Stored data:
[Start of section]

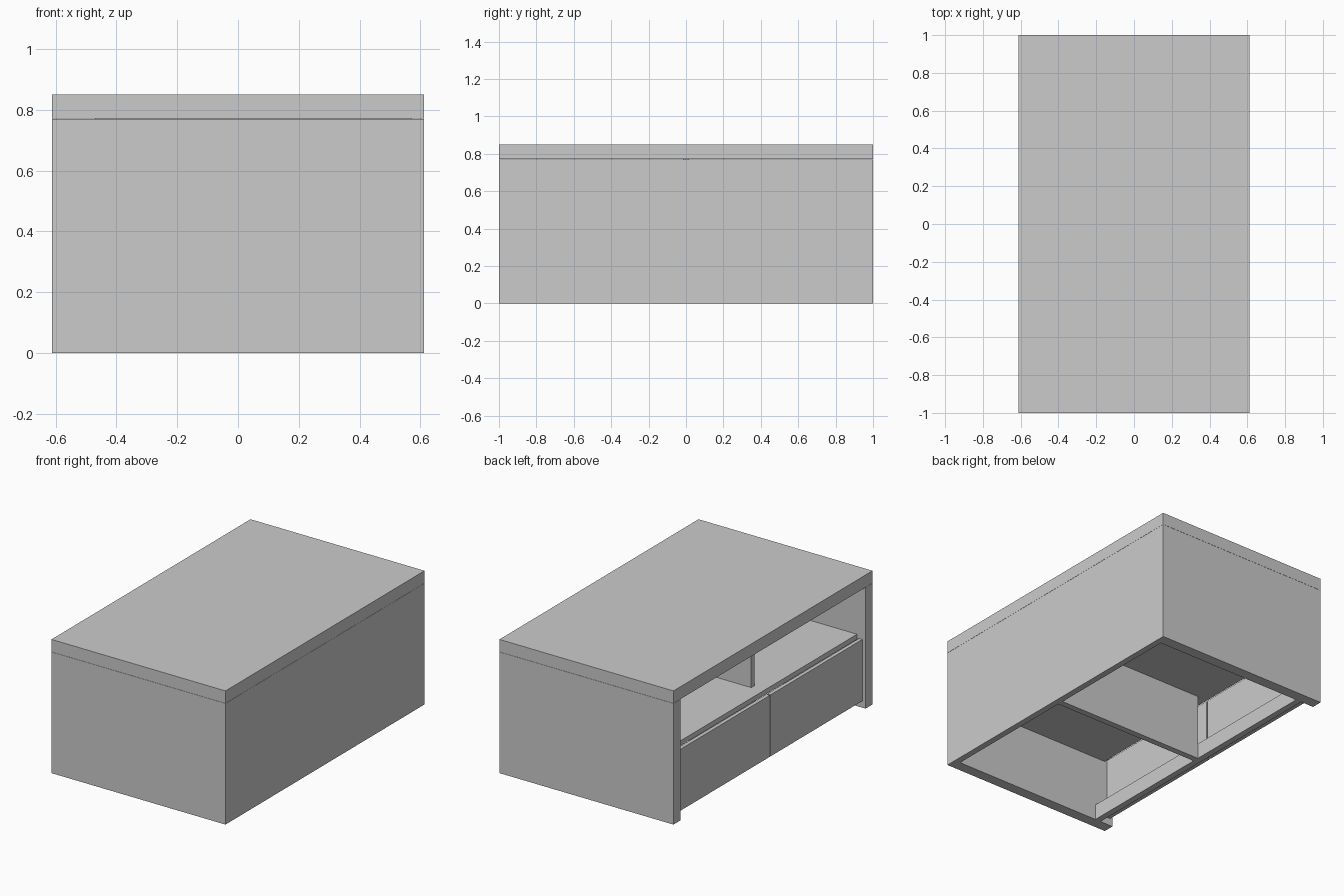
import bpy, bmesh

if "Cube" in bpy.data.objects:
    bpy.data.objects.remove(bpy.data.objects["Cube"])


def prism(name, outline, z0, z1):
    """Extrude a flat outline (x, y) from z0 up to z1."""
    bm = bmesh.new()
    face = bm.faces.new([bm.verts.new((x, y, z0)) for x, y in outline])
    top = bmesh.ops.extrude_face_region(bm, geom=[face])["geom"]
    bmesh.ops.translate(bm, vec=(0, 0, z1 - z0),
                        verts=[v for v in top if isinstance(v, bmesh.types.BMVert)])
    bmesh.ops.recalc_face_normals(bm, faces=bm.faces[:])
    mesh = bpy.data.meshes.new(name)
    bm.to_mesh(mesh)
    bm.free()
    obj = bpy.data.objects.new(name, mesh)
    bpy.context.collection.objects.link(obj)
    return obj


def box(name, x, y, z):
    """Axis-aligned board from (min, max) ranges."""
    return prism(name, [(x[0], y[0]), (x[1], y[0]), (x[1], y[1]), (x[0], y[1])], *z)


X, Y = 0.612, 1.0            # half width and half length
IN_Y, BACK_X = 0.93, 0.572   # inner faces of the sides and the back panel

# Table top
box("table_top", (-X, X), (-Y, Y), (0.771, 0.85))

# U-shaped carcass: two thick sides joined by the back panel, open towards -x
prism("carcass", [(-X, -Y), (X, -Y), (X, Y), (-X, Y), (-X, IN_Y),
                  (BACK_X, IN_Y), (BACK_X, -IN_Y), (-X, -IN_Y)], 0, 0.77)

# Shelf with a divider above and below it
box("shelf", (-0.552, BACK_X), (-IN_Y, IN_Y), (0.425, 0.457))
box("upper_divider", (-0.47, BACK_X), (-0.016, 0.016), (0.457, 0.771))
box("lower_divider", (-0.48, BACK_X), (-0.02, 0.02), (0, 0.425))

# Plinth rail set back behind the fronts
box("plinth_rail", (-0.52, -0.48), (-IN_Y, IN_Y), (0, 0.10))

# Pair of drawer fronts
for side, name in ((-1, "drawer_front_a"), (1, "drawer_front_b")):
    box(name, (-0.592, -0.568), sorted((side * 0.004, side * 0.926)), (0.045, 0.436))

[End of section]

▶ EXERCISE
Reproduce exactly the line that contains "for side, name" together with each line after it to the end of the entries; include no other lines.

▶ ANSWER SECTION
for side, name in ((-1, "drawer_front_a"), (1, "drawer_front_b")):
    box(name, (-0.592, -0.568), sorted((side * 0.004, side * 0.926)), (0.045, 0.436))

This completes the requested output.